Think back to the greatest leap you have made in your life. Traveling to a foreign country? Being the first in your family to graduate from college? Making it through the challenging and socially awkward middle school years can seem like a similarly monumental leap. Though the person usually lands on the other side in one piece, the pressures along the way often shatter the passion and curiosity that lead to the successful pursuit of careers in science.
Now in its fifth year, Duke’s BOOST (Building Opportunities and Overtures in Science and Technology) Program has been working with over 100 BOOST Scholars from sixth to tenth grade to change that. This multi-dimensional program for elementary and middle school students and teachers is designed to excite its students about science and inspire them to pursue careers in medicine and other biomedical professions. A main goal is to get the students to ask excellent science questions that will frame a solid research project. As the students get older, teamwork, leadership development, and travel experiences are emphasized.
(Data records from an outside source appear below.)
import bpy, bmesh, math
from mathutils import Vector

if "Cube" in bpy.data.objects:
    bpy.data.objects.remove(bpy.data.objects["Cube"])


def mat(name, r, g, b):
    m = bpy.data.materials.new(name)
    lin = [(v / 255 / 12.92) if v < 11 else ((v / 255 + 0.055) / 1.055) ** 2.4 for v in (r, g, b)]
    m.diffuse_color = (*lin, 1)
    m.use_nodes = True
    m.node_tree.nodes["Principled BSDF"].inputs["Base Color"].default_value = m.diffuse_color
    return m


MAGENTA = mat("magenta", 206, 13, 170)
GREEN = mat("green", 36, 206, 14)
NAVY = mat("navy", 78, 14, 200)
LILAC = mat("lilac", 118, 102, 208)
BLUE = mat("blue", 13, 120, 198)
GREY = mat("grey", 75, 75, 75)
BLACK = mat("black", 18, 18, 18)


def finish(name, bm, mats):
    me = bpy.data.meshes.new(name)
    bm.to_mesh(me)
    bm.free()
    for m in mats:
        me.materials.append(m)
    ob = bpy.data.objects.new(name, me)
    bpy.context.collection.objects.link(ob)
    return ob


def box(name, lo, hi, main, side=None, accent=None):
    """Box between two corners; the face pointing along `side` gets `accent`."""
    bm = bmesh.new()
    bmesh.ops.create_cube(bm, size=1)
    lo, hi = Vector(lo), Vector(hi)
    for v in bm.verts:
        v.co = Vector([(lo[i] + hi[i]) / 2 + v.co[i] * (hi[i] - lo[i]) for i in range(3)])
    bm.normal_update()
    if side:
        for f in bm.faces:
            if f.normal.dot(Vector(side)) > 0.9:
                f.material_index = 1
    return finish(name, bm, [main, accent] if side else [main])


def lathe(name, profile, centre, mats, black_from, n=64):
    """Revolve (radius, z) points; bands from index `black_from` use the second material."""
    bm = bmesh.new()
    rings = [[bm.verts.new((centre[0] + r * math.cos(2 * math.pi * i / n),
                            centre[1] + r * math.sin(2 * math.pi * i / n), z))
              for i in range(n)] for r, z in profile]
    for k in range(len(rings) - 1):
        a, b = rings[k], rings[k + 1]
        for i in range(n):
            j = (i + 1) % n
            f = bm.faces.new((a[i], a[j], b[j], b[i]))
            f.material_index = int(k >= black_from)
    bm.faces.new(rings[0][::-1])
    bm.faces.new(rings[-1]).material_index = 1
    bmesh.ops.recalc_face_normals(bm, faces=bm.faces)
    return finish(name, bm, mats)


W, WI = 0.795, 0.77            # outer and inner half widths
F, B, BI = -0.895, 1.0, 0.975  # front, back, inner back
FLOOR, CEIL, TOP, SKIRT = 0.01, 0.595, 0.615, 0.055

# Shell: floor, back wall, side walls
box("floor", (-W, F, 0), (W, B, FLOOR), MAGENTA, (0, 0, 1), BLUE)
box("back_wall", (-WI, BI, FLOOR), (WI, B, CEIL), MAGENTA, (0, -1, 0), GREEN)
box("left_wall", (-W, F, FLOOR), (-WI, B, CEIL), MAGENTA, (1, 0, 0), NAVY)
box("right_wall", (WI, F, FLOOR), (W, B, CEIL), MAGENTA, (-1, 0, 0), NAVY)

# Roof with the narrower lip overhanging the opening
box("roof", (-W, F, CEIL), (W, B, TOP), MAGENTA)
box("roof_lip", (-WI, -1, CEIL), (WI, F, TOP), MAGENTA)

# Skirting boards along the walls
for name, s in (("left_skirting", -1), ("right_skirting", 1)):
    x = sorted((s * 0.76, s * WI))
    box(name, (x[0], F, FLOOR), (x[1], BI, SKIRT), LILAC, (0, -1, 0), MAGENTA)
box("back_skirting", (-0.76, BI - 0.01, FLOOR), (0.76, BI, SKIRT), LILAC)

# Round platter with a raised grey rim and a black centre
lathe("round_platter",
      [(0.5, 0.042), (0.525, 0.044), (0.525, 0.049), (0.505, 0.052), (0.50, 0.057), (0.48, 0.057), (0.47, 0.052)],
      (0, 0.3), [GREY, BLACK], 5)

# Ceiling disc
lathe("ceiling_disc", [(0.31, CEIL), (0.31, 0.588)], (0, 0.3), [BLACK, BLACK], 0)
Graduate and professional school students contribute to the program’s success in several ways by mentoring individual students, leading BOOST scholar research teams, serving as content experts for science classes at the program’s partner schools, and guiding groups of BOOST scholars during campus immersion experiences. If this program has captured your interest, apply to be a BOOST Coach or Teaching Associate. Support from the Howard Hughes Medical Institute, the Burroughs Wellcome Fund, President Brodhead, and Chancellor Dzau, allows the program to offer $1800 stipends to all participating Coaches and Teaching Associates.